Richmond has sweated through hotter summers and slogged through wetter summers.
But never one quite like this.
The combination of relentless heat and excess rain in 2020 was something altogether unique for us.
Thanks to a scorching July and a drenched August, the entire period of climatological summer — June, July and August — nearly topped the local rankings for both temperature and rainfall.
Season’s highs, lows
All of the highs and lows from June 1 to Aug. 31 averaged to 79.1 degrees at Richmond International Airport, or about 1.7 degrees above normal.
Only four summers had a higher average temperature in the Richmond area: 2010, 2011, 1900 and 2005. But rainfall was at or below normal in those hotter summers.
Most notably, Richmond saw its hottest July on record based on mean temperature, which also tied August 1900 as the all-time hottest month. June was right at normal, while August was warmer than normal but ranked outside the top 10.
What we lacked in terms of record-busting triple-digit highs, we made up for with an unusually long streak of 90s and stubbornly sultry lows in the 70s.
It’s another data point consistent with our changing climate. Of the 20 hottest summers in Richmond’s records dating to 1897, 13 have been in the 21st century.
With 23.39 inches of rain at RIC airport’s official gauge, this year ranked sixth for summer precipitation behind 2004, 1969, 1889, 1955 and 1945. But all of those wetter summers had near-normal temperatures (except 1889, when only rainfall was measured).
Our average is 13.1 inches.
Two thirds of that huge total came in August, which narrowly fell short of being the wettest August on record. June was moderately wetter than usual, while July turned out dry. A drought began to emerge in our region before August’s rains overwhelmed the ground.

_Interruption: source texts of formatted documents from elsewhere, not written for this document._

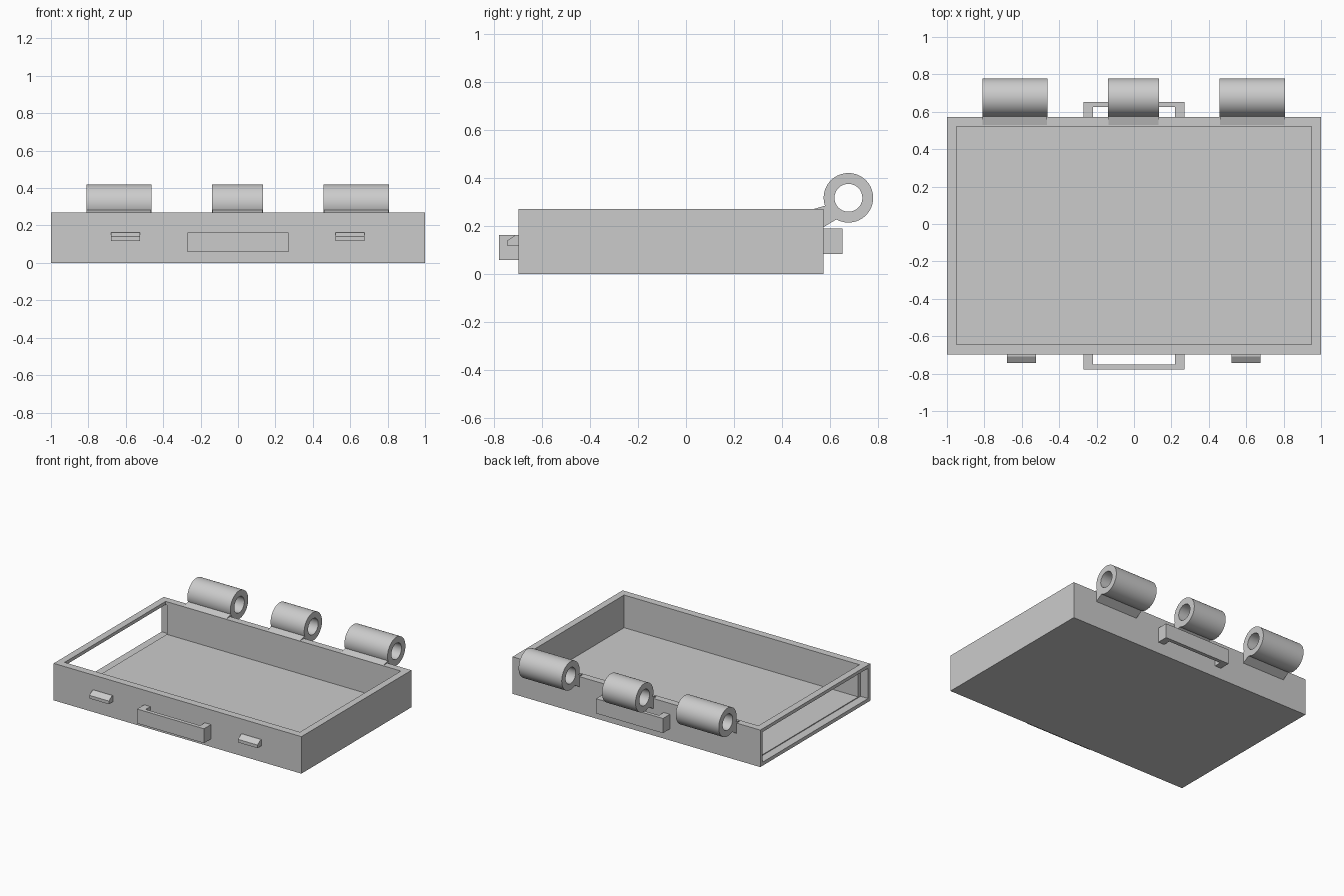
import bpy
import bmesh
from math import cos, sin, tau, radians
from mathutils import Vector

old = bpy.data.objects.get("Cube")
if old:
    bpy.data.objects.remove(old, do_unlink=True)

grey = bpy.data.materials.new("plain_grey")
grey.use_nodes = True
colour = (0.6, 0.6, 0.6, 1)
grey.diffuse_color = colour
grey.node_tree.nodes["Principled BSDF"].inputs["Base Color"].default_value = colour

FRONT, BACK, TOP = -0.697, 0.572, 0.27
INNER_FRONT, INNER_BACK, FLOOR = -0.643, 0.522, 0.032


def finish(name, bm):
    bmesh.ops.recalc_face_normals(bm, faces=bm.faces)
    mesh = bpy.data.meshes.new(name)
    bm.to_mesh(mesh)
    bm.free()
    mesh.materials.append(grey)
    obj = bpy.data.objects.new(name, mesh)
    bpy.context.collection.objects.link(obj)
    return obj


def prism(name, profile, axis, start, end):
    """Extrude a 2D outline along x (outline in y, z) or z (outline in x, y)."""
    bm = bmesh.new()
    place = (lambda a, b: (start, a, b)) if axis == "x" else (lambda a, b: (a, b, start))
    face = bm.faces.new([bm.verts.new(place(a, b)) for a, b in profile])
    shift = Vector((end - start, 0, 0)) if axis == "x" else Vector((0, 0, end - start))
    moved = bmesh.ops.extrude_face_region(bm, geom=[face])["geom"]
    bmesh.ops.translate(bm, vec=shift, verts=[v for v in moved if isinstance(v, bmesh.types.BMVert)])
    return finish(name, bm)


def box(name, x0, x1, y0, y1, z0, z1):
    return prism(name, [(x0, y0), (x1, y0), (x1, y1), (x0, y1)], "z", z0, z1)


def cut(target, cutter):
    cutter.hide_render = True
    mod = target.modifiers.new("cut", "BOOLEAN")
    mod.operation = "DIFFERENCE"
    mod.solver = "EXACT"
    mod.object = cutter
    bpy.context.view_layer.objects.active = target
    bpy.ops.object.modifier_apply(modifier=mod.name)
    bpy.data.objects.remove(cutter, do_unlink=True)


# Tray: hollow box with one open end under a thin rim strip
tray = box("tray", -1, 1, FRONT, BACK, 0, TOP)
cut(tray, box("cavity", -0.95, 0.95, INNER_FRONT, INNER_BACK, FLOOR, 0.4))
cut(tray, box("end_opening", -1.1, -0.94, FRONT + 0.026, BACK - 0.026, 0.026, TOP - 0.024))


# Handles: flat U-shaped brackets on front and back
def handle(name, wall, tip, bar, z0, z1):
    outline = [(-0.27, wall), (-0.27, tip), (0.27, tip), (0.27, wall),
               (0.22, wall), (0.22, bar), (-0.22, bar), (-0.22, wall)]
    prism(name, outline, "z", z0, z1)


handle("front_handle", FRONT, -0.778, -0.75, 0.058, 0.163)
handle("back_handle", BACK, 0.652, 0.625, 0.083, 0.19)

# Latches: small catches with a sloped upper face
catch = [(FRONT, 0.117), (-0.743, 0.117), (-0.743, 0.14), (-0.708, 0.163), (FRONT, 0.163)]
for side, x0 in (("right", -0.68), ("left", 0.52)):
    prism(side + "_latch", catch, "x", x0, x0 + 0.157)


# Hinges: smooth tubes on wedge-shaped mounts
def tube(name, x0, x1, y, z, outer, inner, sides=64):
    bm = bmesh.new()
    rings = []
    for x, r in ((x0, outer), (x1, outer), (x1, inner), (x0, inner)):
        rings.append([bm.verts.new((x, y + r * cos(tau * i / sides), z + r * sin(tau * i / sides)))
                      for i in range(sides)])
    for a, b in zip(rings, rings[1:] + rings[:1]):
        for i in range(sides):
            j = (i + 1) % sides
            bm.faces.new((a[i], a[j], b[j], b[i]))
    obj = finish(name, bm)
    bpy.ops.object.select_all(action="DESELECT")
    obj.select_set(True)
    bpy.context.view_layer.objects.active = obj
    bpy.ops.object.shade_smooth_by_angle(angle=radians(30))


mount = [(0.53, TOP), (0.585, 0.286), (0.6, 0.286), (0.628, 0.228), (BACK, 0.195), (BACK, TOP)]
for side, x0, x1 in (("right", -0.81, -0.463), ("middle", -0.138, 0.133), ("left", 0.458, 0.806)):
    tube(side + "_hinge_tube", x0, x1, 0.676, 0.317, 0.103, 0.058)
    prism(side + "_hinge_mount", mount, "x", x0 + 0.001, x1 - 0.001)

Some local backyards were even wetter.
Volunteer rain observers reported nearly 30 inches of summer rainfall near Enon in Chesterfield County and Williamsburg, about 26 inches in South Richmond and Bon Air, and 24 inches near Petersburg and Brandermill.
Owing to the scattered nature of rain patterns in summer, some spots had a relatively drier outcome. Rainfall was only slightly above normal in the Piedmont counties south and west of metro Richmond from Cumberland to Dinwiddie. But the extreme wetness extended north and east of the city, with up to 200% of normal rainfall across the Northern Neck, Middle Peninsula and lower James River.
Despite recent wet summers, there isn’t a robust long-term trend in total seasonal precipitation. But there is evidence that the wettest days involve heavier rain.
The persistent heat and downpours weren’t limited to metro Richmond, or Virginia for that matter.
June-August rankings for nearby cities
Roanoke: third-hottest in 109 years, hottest since 2011, and 22nd wettest.
Lynchburg: fourth-hottest in 128 years, hottest since 1943, and fifth wettest.
Norfolk: hottest on record in 147 years and 93rd wettest.
Washington area: fifth-hottest in 149 years, hottest since 2016 and tied for 12th wettest.
Some other long-term weather stations that ranked in the top 10 for temperature: Abingdon, Appomattox, Corbin (near Fredericksburg), Dale Enterprise (near Harrisonburg), John H. Kerr Dam (near Boydton), Sterling, Wakefield, Wallops Island, Warsaw, West Point and Williamsburg.
Sites with top 10 summer rainfall rankings include: Appomattox, Ashland, Chatham, Grundy, John H. Kerr Dam, Luray, Pulaski, South Boston, Staunton, Sterling, Wakefield, and Williamsburg.
Extreme readings in June-August period
- Hottest high: several sites hit 102 degrees in July. Richmond peaked at 101 on July 19 and July 28.
- Coolest high: 55 in Christiansburg on June 16. It was also Richmond’s coolest summer day at 67.
- Warmest low: 83 near Cape Charles and in Chesapeake during mid-July. Richmond had mornings at 78 on July 20 and Aug. 29.
- Coldest low: 32 at Mill Gap, Highland County, on June 2. The day before, Richmond’s low was 54.
- Most 90s: 58 days in Disputanta, Prince George County. Richmond had 46, which was above normal but not a record.
- Most 100s: Six days at Lake Drummond in Chesapeake. Richmond had three, which was the most since 2012.
- Most lows in the 70s: 75 days in Norfolk. There were 57 in Richmond, which ranked third locally.
- Most days with measurable rain: 55 days near Independence in Grayson County, and Keswick in Albemarle County. Richmond had 38, more than usual but not a record.
- Most 1-inch rain days: 12 days near Herndon in Fairfax County. There were 10 such days in Richmond. Only 2004 had more heavy rain days here, at 11.